- This report analyses the demand and cost pressures facing the NHS in Wales up to 2019/20 and in the decade beyond.
- It finds that the NHS in Wales must deliver at least £700m of efficiency savings to close the projected funding gap by 2019/20.
- The report outlines the immediate and sustained actions that will be needed to both address the urgent funding pressures and to secure the long-term future of the service.
- Download The path to sustainability (also available in Welsh)
The NHS in Wales must deliver at least £700m of efficiency savings to close the projected funding gap by 2019/20. This amounts to almost 10% of current NHS spending.
Almost half of the funding gap will be closed by the UK government’s public sector pay policy, although there is a risk that continued pay restraint will damage morale and hinder recruitment and retention of NHS staff. The remaining gap could be closed by additional efficiency savings of 1.5% a year. This is above the current UK trend but not unprecedented.
The report suggests that, from 2019/20 to 2030/31, future health care needs could be met if Welsh NHS funding rises by 2.2% above inflation each year, and there is continued efficiency growth.
Increased funding of this level would maintain current services, but additional funding would be needed to fund any major improvements to the quality of health care.
Beyond funding, fiscal sustainability will also require adapting services so they are fit to meet the needs of the future population.

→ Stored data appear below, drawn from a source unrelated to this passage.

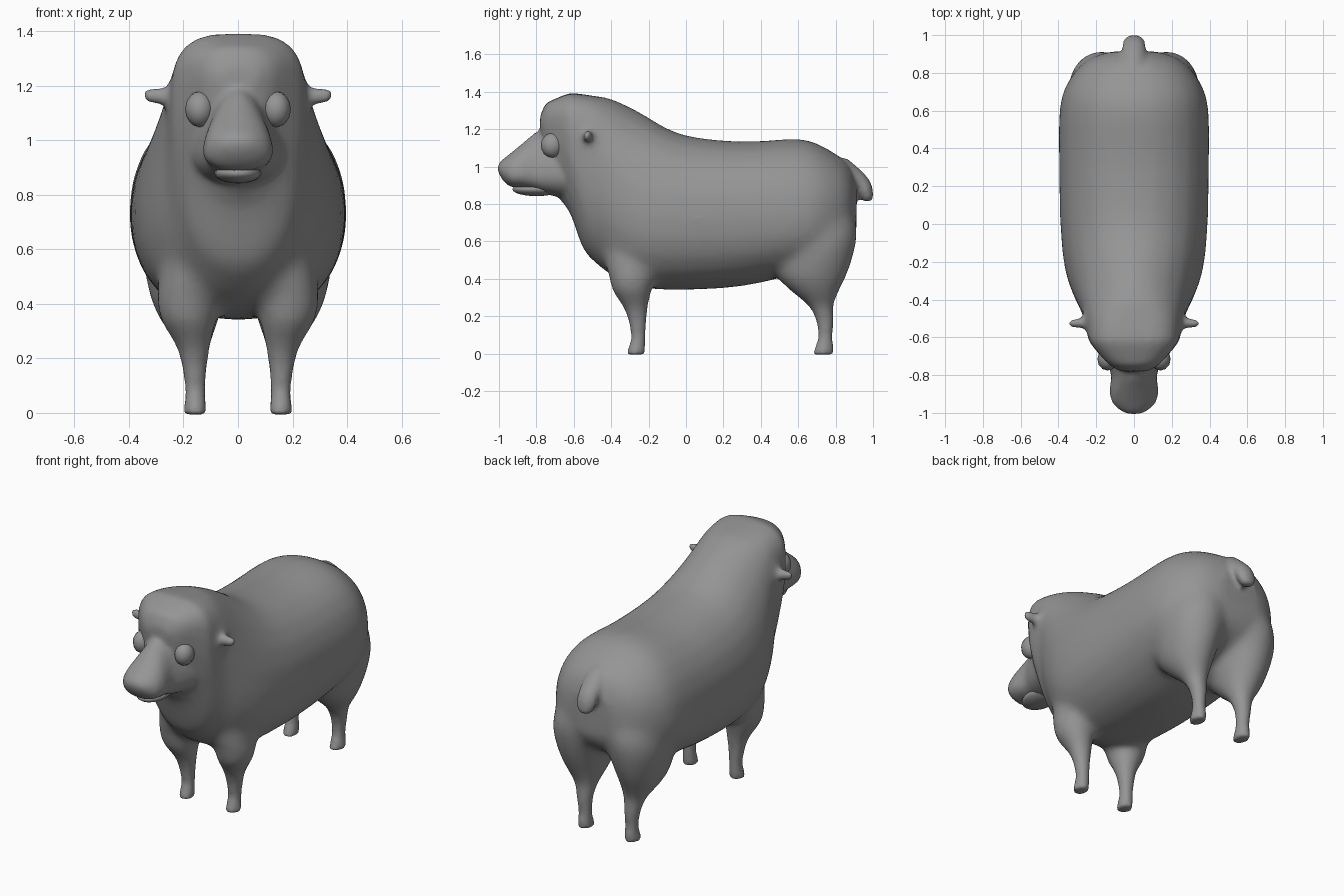
import bpy, bmesh, math
from mathutils import Matrix, Vector

if "Cube" in bpy.data.objects:
    bpy.data.objects.remove(bpy.data.objects["Cube"])

N = 24
grey = bpy.data.materials.new("wool grey")
grey.diffuse_color = (0.3, 0.3, 0.3, 1)
grey.use_nodes = True
grey.node_tree.nodes["Principled BSDF"].inputs["Base Color"].default_value = grey.diffuse_color


def smooth_rows(rings, steps=3):
    """Add in-between rings along a smooth curve through the given ones."""
    rings = [[Vector(p) for p in r] for r in rings]
    out = []
    for i in range(len(rings) - 1):
        r0, r1 = rings[max(i - 1, 0)], rings[i]
        r2, r3 = rings[i + 1], rings[min(i + 2, len(rings) - 1)]
        for k in range(steps):
            t = k / steps
            out.append([b + (c - a) * (t / 2) + (a * 2 - b * 5 + c * 4 - d) * (t * t / 2)
                        + (b * 3 - a - c * 3 + d) * (t ** 3 / 2)
                        for a, b, c, d in zip(r0, r1, r2, r3)])
    return out + [rings[-1]]


def loft(bm, rings):
    """Skin a closed tube over rings of points and cap both ends."""
    rows = [[bm.verts.new(p) for p in r] for r in smooth_rows(rings)]
    for a, b in zip(rows, rows[1:]):
        for i in range(N):
            j = (i + 1) % N
            bm.faces.new((a[i], a[j], b[j], b[i]))
    bm.faces.new(rows[0][::-1])
    bm.faces.new(rows[-1])


def section(y, top, bot, w, zc, n, nb):
    """Egg-shaped ring: widest at zc, separate roundness above and below."""
    pts = []
    for k in range(N):
        a = 2 * math.pi * k / N
        c, s = math.cos(a), math.sin(a)
        e = 2 / (n if s >= 0 else nb)
        h = (top - zc) if s >= 0 else (zc - bot)
        pts.append((w * math.copysign(abs(c) ** e, c), y,
                    zc + h * math.copysign(abs(s) ** e, s)))
    return pts


def oval(center, u, v):
    """Elliptical ring spanned by two radius vectors."""
    return [Vector(center) + Vector(u) * math.cos(2 * math.pi * k / N)
            + Vector(v) * math.sin(2 * math.pi * k / N) for k in range(N)]


def link(mesh, name):
    mesh.polygons.foreach_set("use_smooth", [True] * len(mesh.polygons))
    ob = bpy.data.objects.new(name, mesh)
    bpy.context.collection.objects.link(ob)
    return ob


def finish(bm, name):
    bmesh.ops.recalc_face_normals(bm, faces=bm.faces)
    mesh = bpy.data.meshes.new(name)
    bm.to_mesh(mesh)
    bm.free()
    mesh.materials.append(grey)
    return link(mesh, name)


def ball(name, center, size, u, v):
    bm = bmesh.new()
    bmesh.ops.create_uvsphere(bm, u_segments=u, v_segments=v, radius=1,
                              matrix=Matrix.Translation(center) @ Matrix.Diagonal((*size, 1)))
    return finish(bm, name)


bm = bmesh.new()

# trunk, neck and skull: y, top, bottom, half width, widest height, roundness
loft(bm, [section(*r) for r in [
    (-.780, 1.27, 1.19, .07, 1.23, 2, 2),
    (-.750, 1.335, 1.00, .125, 1.23, 2.4, 1.7),
    (-.700, 1.362, .86, .175, 1.23, 2.7, 1.7),
    (-.620, 1.392, .75, .238, 1.17, 3, 2.1),
    (-.550, 1.387, .56, .254, 1.06, 3.3, 2.2),
    (-.480, 1.377, .48, .272, .95, 3.2, 2.2),
    (-.400, 1.365, .42, .312, .82, 2.4, 2.2),
    (-.250, 1.295, .355, .365, .75, 1.95, 2.3),
    (-.030, 1.175, .34, .390, .73, 2.1, 2.3),
    (.300, 1.135, .36, .398, .73, 2.2, 2.3),
    (.600, 1.15, .43, .396, .73, 2.2, 2.4),
    (.740, 1.105, .49, .358, .75, 2.2, 2.4),
    (.860, 1.02, .56, .262, .77, 2.2, 2.2),
    (.912, .92, .64, .14, .78, 2, 2)]])

# muzzle
loft(bm, [section(*r) for r in [
    (-.600, 1.18, .82, .19, .96, 1.8, 2),
    (-.720, 1.205, .845, .15, .96, 1.7, 2.2),
    (-.800, 1.185, .868, .122, .96, 1.75, 2.3),
    (-.880, 1.12, .886, .129, .96, 1.9, 2.3),
    (-.940, 1.07, .893, .118, .965, 2, 2.3),
    (-.982, 1.037, .93, .08, .98, 2, 2),
    (-1.006, 1.01, .975, .035, .99, 2, 2)]])

# legs: z, centre x, centre y, radius x, radius y
front_leg = [
    (.70, .16, -.31, .10, .12), (.50, .178, -.305, .11, .13),
    (.42, .185, -.29, .115, .125), (.34, .182, -.29, .103, .107),
    (.25, .165, -.27, .065, .067), (.18, .16, -.26, .047, .048),
    (.09, .157, -.255, .037, .038), (.04, .157, -.262, .039, .044),
    (-.006, .157, -.27, .042, .047)]
hind_leg = [
    (.85, .15, .70, .13, .14), (.70, .17, .72, .16, .19),
    (.58, .18, .71, .17, .20), (.43, .185, .672, .14, .195),
    (.34, .178, .687, .108, .135), (.26, .165, .72, .067, .07),
    (.18, .16, .742, .046, .047), (.09, .157, .745, .037, .038),
    (.04, .157, .74, .039, .048), (-.006, .157, .732, .042, .054)]
for s in (-1, 1):
    for leg in (front_leg, hind_leg):
        loft(bm, [oval((s * x, y, z), (rx, 0, 0), (0, ry, 0))
                  for z, x, y, rx, ry in leg])
    # ears: x, z, half depth, half height
    loft(bm, [oval((s * x, -.525, z), (0, ry, -.3 * ry), (0, .3 * rz, rz))
              for x, z, ry, rz in [(.20, 1.16, .025, .036), (.25, 1.16, .024, .028),
                                   (.29, 1.165, .028, .035), (.33, 1.165, .027, .035),
                                   (.353, 1.168, .018, .022)]])

# tail: y, z, half width, thickness, direction
loft(bm, [oval((0, y, z), (w, 0, 0),
               (0, -t * math.sin(math.radians(d)), t * math.cos(math.radians(d))))
          for y, z, w, t, d in [(.82, 1.0, .07, .06, -35), (.90, .945, .064, .05, -45),
                                (.948, .895, .060, .045, -55), (.966, .85, .054, .036, -75),
                                (.974, .814, .034, .024, -85)]])

# fuse the parts into one skin
rough = finish(bm, "rough_parts")
m = rough.modifiers.new("fuse", 'REMESH')
m.mode = 'VOXEL'
m.voxel_size = .014
m = rough.modifiers.new("soften", 'SMOOTH')
m.factor = .5
m.iterations = 5
depsgraph = bpy.context.evaluated_depsgraph_get()
skin = bpy.data.meshes.new_from_object(rough.evaluated_get(depsgraph))
bpy.data.objects.remove(rough)
body = link(skin, "sheep_body")

# blend shoulders and thighs into the trunk, leaving head, feet and tail crisp
blend = body.vertex_groups.new(name="trunk")
for v in skin.vertices:
    x, y, z = v.co
    tail = y > .82 and abs(x) < .11 and z > .76
    if not tail:
        weight = min((z - .2) / .2, (y + .62) / .15, 1)
        if weight > 0:
            blend.add([v.index], weight, 'REPLACE')
m = body.modifiers.new("blend", 'SMOOTH')
m.factor = .6
m.iterations = 45
m.vertex_group = "trunk"
m = body.modifiers.new("simplify", 'DECIMATE')
m.ratio = .3

# lower jaw and eyes
ball("lower_jaw", (0, -.80, .879), (.086, .128, .037), 20, 12)
for s, side in ((-1, "right"), (1, "left")):
    ball(side + "_eye", (s * .14, -.715, 1.114), (.054, .061, .066), 12, 8)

Adopting the principles of prudent health care is one way of doing this and the report suggests that this approach would not increase the total cost pressures for the NHS.
Adequately funded social care is critical to a sustainable health service. But as the Welsh population ages, pressures on social care are projected to rise at a faster rate than for the NHS. With funding unlikely to rise at the same rate, there is a real risk that the level of unmet need for care services in Wales could increase.
To ensure long-term sustainability of the service, the report argues that policymakers and NHS leaders in Wales must take sustained action to secure the long-term future of the service. This requires:
- increasing funding by at least 2.2% each year from 2019/20 until 2030/31
- developing a strong workforce policy that ensures adequate numbers of high quality and motivated staff are retained and recruited, despite continued pay restraint
- investing adequately in a range of public services, particularly social care
- continuing to make efficiencies and reform health care to meet the population’s changing and growing needs.
Read Antita Charlesworth's reflection on the Welsh Government's 2017-18 spending plans in the HSJ (£), published 21 October 2016.